During our meeting in Trieste, we discovered that we both have entered a quilt at the same challenge at the Prague Patchwork Meeting and we were waiting for a confirmation e-mail.  Some days later we were on the exhibitors list! Such a great news. We started to plan a week end in Prague together.  Meanwhile Paola sent her quilt.

Unfortunately in a few weeks everything has changed. We received an e-mail warning us that the Prague Meeting was cancelled due to the world health situation. Quilts already sent will be returned  and no need to send others.

The end of our first project was that our baggage was not even prepared and the only thing that went to Prague was Paola’s quilt.

By the way, if our suitcases are empty, our minds are full of ideas, and we can do a lot of things staying at home. Technology can help us and sometime crises create new opportunities. In April we met again, this time virtually. We both attended a Sherri Lynn Wood’s online workshop. Same workshop two different resulting works, this is why I love improv patchwork.

Our flow of discussions run on zoom meetings and phone calls: ideas started to take shape. Even if objectives were well defined, the route to them continuously changed, as a work in progress… as if we were adopting the approach of improv not only to fabric, but also to activities!

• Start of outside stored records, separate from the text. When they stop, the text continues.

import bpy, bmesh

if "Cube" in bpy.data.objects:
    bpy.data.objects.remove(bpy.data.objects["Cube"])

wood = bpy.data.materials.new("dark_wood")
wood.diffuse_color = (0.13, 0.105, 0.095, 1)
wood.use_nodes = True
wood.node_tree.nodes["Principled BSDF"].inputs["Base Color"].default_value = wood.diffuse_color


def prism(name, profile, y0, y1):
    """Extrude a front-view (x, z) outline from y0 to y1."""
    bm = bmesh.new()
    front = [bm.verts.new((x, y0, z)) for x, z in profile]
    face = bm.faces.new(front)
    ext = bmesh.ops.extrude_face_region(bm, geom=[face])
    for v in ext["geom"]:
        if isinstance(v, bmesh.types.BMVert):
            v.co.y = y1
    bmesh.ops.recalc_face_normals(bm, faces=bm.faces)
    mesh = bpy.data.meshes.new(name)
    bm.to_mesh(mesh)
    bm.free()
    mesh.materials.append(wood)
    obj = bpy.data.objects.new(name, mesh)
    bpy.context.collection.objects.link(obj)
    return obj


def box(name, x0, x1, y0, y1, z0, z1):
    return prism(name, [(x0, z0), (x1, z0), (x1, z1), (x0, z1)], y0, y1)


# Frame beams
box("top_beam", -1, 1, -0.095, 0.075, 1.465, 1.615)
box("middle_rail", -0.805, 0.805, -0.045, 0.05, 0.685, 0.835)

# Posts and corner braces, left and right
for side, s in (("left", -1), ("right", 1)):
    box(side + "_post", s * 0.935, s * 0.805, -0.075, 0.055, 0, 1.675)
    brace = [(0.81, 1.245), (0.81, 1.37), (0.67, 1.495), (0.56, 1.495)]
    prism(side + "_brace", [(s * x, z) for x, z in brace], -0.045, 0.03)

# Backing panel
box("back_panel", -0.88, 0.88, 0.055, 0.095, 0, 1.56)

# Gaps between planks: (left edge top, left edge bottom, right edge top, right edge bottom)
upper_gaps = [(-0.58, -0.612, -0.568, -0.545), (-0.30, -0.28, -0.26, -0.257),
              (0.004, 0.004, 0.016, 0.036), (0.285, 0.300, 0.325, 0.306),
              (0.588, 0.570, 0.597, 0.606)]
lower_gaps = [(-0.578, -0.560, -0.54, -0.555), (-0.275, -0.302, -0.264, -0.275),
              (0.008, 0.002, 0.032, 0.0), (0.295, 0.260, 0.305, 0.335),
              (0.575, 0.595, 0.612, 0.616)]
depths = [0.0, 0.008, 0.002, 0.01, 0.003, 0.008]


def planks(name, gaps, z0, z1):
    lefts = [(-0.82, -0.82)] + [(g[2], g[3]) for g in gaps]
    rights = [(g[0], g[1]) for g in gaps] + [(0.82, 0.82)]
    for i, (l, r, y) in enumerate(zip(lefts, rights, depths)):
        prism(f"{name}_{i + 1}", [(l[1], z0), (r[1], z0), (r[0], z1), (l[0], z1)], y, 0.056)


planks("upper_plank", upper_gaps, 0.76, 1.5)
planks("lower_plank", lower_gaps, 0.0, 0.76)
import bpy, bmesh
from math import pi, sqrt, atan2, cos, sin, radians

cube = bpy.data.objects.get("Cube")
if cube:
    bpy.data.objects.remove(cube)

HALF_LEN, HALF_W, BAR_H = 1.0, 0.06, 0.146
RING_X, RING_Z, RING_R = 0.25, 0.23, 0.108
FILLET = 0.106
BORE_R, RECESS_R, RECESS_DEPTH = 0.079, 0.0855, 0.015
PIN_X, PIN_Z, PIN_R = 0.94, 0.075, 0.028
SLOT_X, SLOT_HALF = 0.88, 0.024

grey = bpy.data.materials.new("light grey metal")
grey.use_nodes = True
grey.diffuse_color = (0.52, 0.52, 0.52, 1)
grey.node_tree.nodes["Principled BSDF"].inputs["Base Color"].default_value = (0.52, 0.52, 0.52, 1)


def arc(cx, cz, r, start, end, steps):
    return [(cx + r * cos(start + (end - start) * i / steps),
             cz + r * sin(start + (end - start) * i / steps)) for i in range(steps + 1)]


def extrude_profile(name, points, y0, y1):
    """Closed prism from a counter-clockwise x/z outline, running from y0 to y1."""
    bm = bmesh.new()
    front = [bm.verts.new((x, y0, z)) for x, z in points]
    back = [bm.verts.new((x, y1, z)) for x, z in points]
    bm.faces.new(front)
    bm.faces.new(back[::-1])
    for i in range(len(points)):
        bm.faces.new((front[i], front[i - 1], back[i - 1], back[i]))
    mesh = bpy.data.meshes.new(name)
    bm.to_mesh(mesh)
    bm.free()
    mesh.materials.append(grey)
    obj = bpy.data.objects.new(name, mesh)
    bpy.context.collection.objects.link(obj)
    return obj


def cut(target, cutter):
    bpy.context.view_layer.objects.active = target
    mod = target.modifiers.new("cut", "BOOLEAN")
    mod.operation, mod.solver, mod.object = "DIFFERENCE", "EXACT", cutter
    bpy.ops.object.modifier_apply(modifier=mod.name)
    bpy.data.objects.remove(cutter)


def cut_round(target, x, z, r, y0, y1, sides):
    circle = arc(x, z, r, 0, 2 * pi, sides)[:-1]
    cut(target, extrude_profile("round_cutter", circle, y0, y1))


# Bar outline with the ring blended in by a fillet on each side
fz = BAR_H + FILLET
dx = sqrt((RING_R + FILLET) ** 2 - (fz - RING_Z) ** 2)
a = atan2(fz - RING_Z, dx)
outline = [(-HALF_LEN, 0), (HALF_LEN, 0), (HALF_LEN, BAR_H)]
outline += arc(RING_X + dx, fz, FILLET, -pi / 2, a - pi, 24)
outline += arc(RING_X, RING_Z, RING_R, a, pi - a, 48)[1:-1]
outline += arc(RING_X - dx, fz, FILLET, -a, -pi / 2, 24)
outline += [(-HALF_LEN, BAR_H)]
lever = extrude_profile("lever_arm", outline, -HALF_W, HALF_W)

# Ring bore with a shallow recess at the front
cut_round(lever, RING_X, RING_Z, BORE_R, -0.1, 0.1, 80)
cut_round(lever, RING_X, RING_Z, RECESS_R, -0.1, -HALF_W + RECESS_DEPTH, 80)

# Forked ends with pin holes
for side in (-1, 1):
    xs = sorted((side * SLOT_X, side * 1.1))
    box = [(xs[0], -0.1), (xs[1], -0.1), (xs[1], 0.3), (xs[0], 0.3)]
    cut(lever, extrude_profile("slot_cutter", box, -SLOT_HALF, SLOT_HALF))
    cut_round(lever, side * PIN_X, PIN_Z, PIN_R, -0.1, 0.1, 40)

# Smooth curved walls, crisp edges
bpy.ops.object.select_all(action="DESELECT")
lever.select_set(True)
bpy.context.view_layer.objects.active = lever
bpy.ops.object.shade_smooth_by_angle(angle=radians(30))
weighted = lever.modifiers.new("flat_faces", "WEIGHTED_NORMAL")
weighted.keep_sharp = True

While the construction of quiltimprov web site was ongoing, at the same time we tightened the connection with another Italian improv quilter.

Follow us, and you will get to know her!